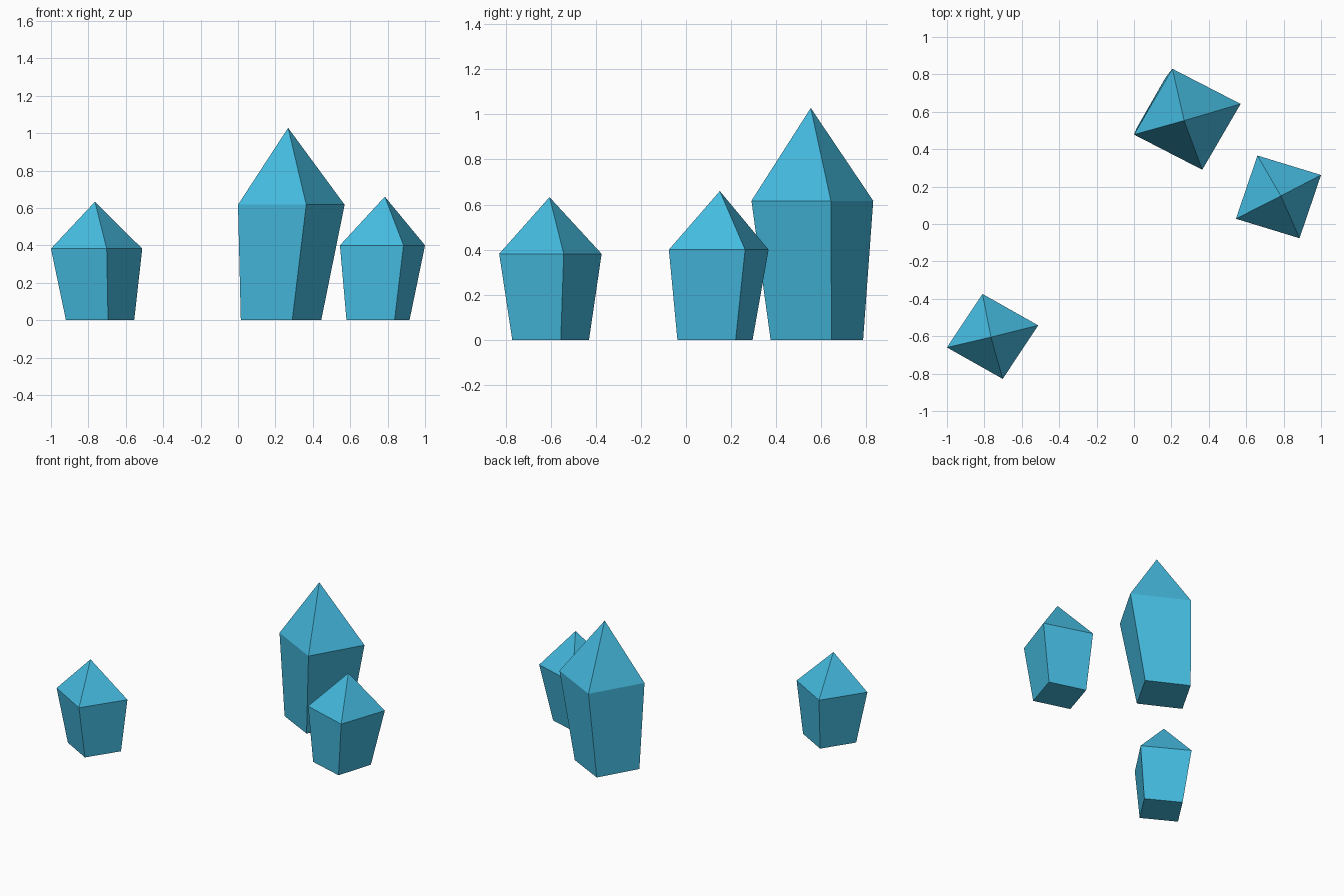
import bpy, bmesh
from mathutils import Vector

if "Cube" in bpy.data.objects:
    bpy.data.objects.remove(bpy.data.objects["Cube"])

mat = bpy.data.materials.new("crystal_blue")
mat.diffuse_color = (0.06, 0.5, 0.75, 1)
mat.use_nodes = True
mat.node_tree.nodes["Principled BSDF"].inputs["Base Color"].default_value = mat.diffuse_color


def ring(bm, left, front, right, z):
    """Four-sided cross-section; the back corner completes the parallelogram."""
    l, f, r = Vector(left), Vector(front), Vector(right)
    return [bm.verts.new((p.x, p.y, z)) for p in (l, f, r, l + r - f)]


def crystal(name, base, shoulder, height, tip):
    bm = bmesh.new()
    low = ring(bm, *base, 0)
    high = ring(bm, *shoulder, height)
    apex = bm.verts.new(tip)
    bm.faces.new(low[::-1])
    for i in range(4):
        j = (i + 1) % 4
        bm.faces.new((low[i], low[j], high[j], high[i]))  # flared side
        bm.faces.new((high[i], high[j], apex))            # pointed cap
    bmesh.ops.recalc_face_normals(bm, faces=bm.faces)
    mesh = bpy.data.meshes.new(name)
    bm.to_mesh(mesh)
    bm.free()
    mesh.materials.append(mat)
    obj = bpy.data.objects.new(name, mesh)
    bpy.context.collection.objects.link(obj)


# Corners are given as left, front, right
crystal("left_crystal",
        ((-0.92, -0.645), (-0.695, -0.77), (-0.555, -0.555)),
        ((-1.0, -0.66), (-0.702, -0.828), (-0.512, -0.542)),
        0.382, (-0.765, -0.605, 0.633))
crystal("tall_crystal",
        ((0.015, 0.515), (0.29, 0.375), (0.445, 0.645)),
        ((0.0, 0.478), (0.365, 0.29), (0.57, 0.642)),
        0.617, (0.268, 0.553, 1.028))
crystal("right_crystal",
        ((0.58, 0.037), (0.837, -0.038), (0.917, 0.22)),
        ((0.545, 0.028), (0.885, -0.076), (1.0, 0.262)),
        0.4, (0.785, 0.15, 0.66))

• [Exercise]
Everything above should be given again exactly, apart from the pictures.

• [Response area]
import bpy, bmesh
from mathutils import Vector

if "Cube" in bpy.data.objects:
    bpy.data.objects.remove(bpy.data.objects["Cube"])

mat = bpy.data.materials.new("crystal_blue")
mat.diffuse_color = (0.06, 0.5, 0.75, 1)
mat.use_nodes = True
mat.node_tree.nodes["Principled BSDF"].inputs["Base Color"].default_value = mat.diffuse_color


def ring(bm, left, front, right, z):
    """Four-sided cross-section; the back corner completes the parallelogram."""
    l, f, r = Vector(left), Vector(front), Vector(right)
    return [bm.verts.new((p.x, p.y, z)) for p in (l, f, r, l + r - f)]


def crystal(name, base, shoulder, height, tip):
    bm = bmesh.new()
    low = ring(bm, *base, 0)
    high = ring(bm, *shoulder, height)
    apex = bm.verts.new(tip)
    bm.faces.new(low[::-1])
    for i in range(4):
        j = (i + 1) % 4
        bm.faces.new((low[i], low[j], high[j], high[i]))  # flared side
        bm.faces.new((high[i], high[j], apex))            # pointed cap
    bmesh.ops.recalc_face_normals(bm, faces=bm.faces)
    mesh = bpy.data.meshes.new(name)
    bm.to_mesh(mesh)
    bm.free()
    mesh.materials.append(mat)
    obj = bpy.data.objects.new(name, mesh)
    bpy.context.collection.objects.link(obj)


# Corners are given as left, front, right
crystal("left_crystal",
        ((-0.92, -0.645), (-0.695, -0.77), (-0.555, -0.555)),
        ((-1.0, -0.66), (-0.702, -0.828), (-0.512, -0.542)),
        0.382, (-0.765, -0.605, 0.633))
crystal("tall_crystal",
        ((0.015, 0.515), (0.29, 0.375), (0.445, 0.645)),
        ((0.0, 0.478), (0.365, 0.29), (0.57, 0.642)),
        0.617, (0.268, 0.553, 1.028))
crystal("right_crystal",
        ((0.58, 0.037), (0.837, -0.038), (0.917, 0.22)),
        ((0.545, 0.028), (0.885, -0.076), (1.0, 0.262)),
        0.4, (0.785, 0.15, 0.66))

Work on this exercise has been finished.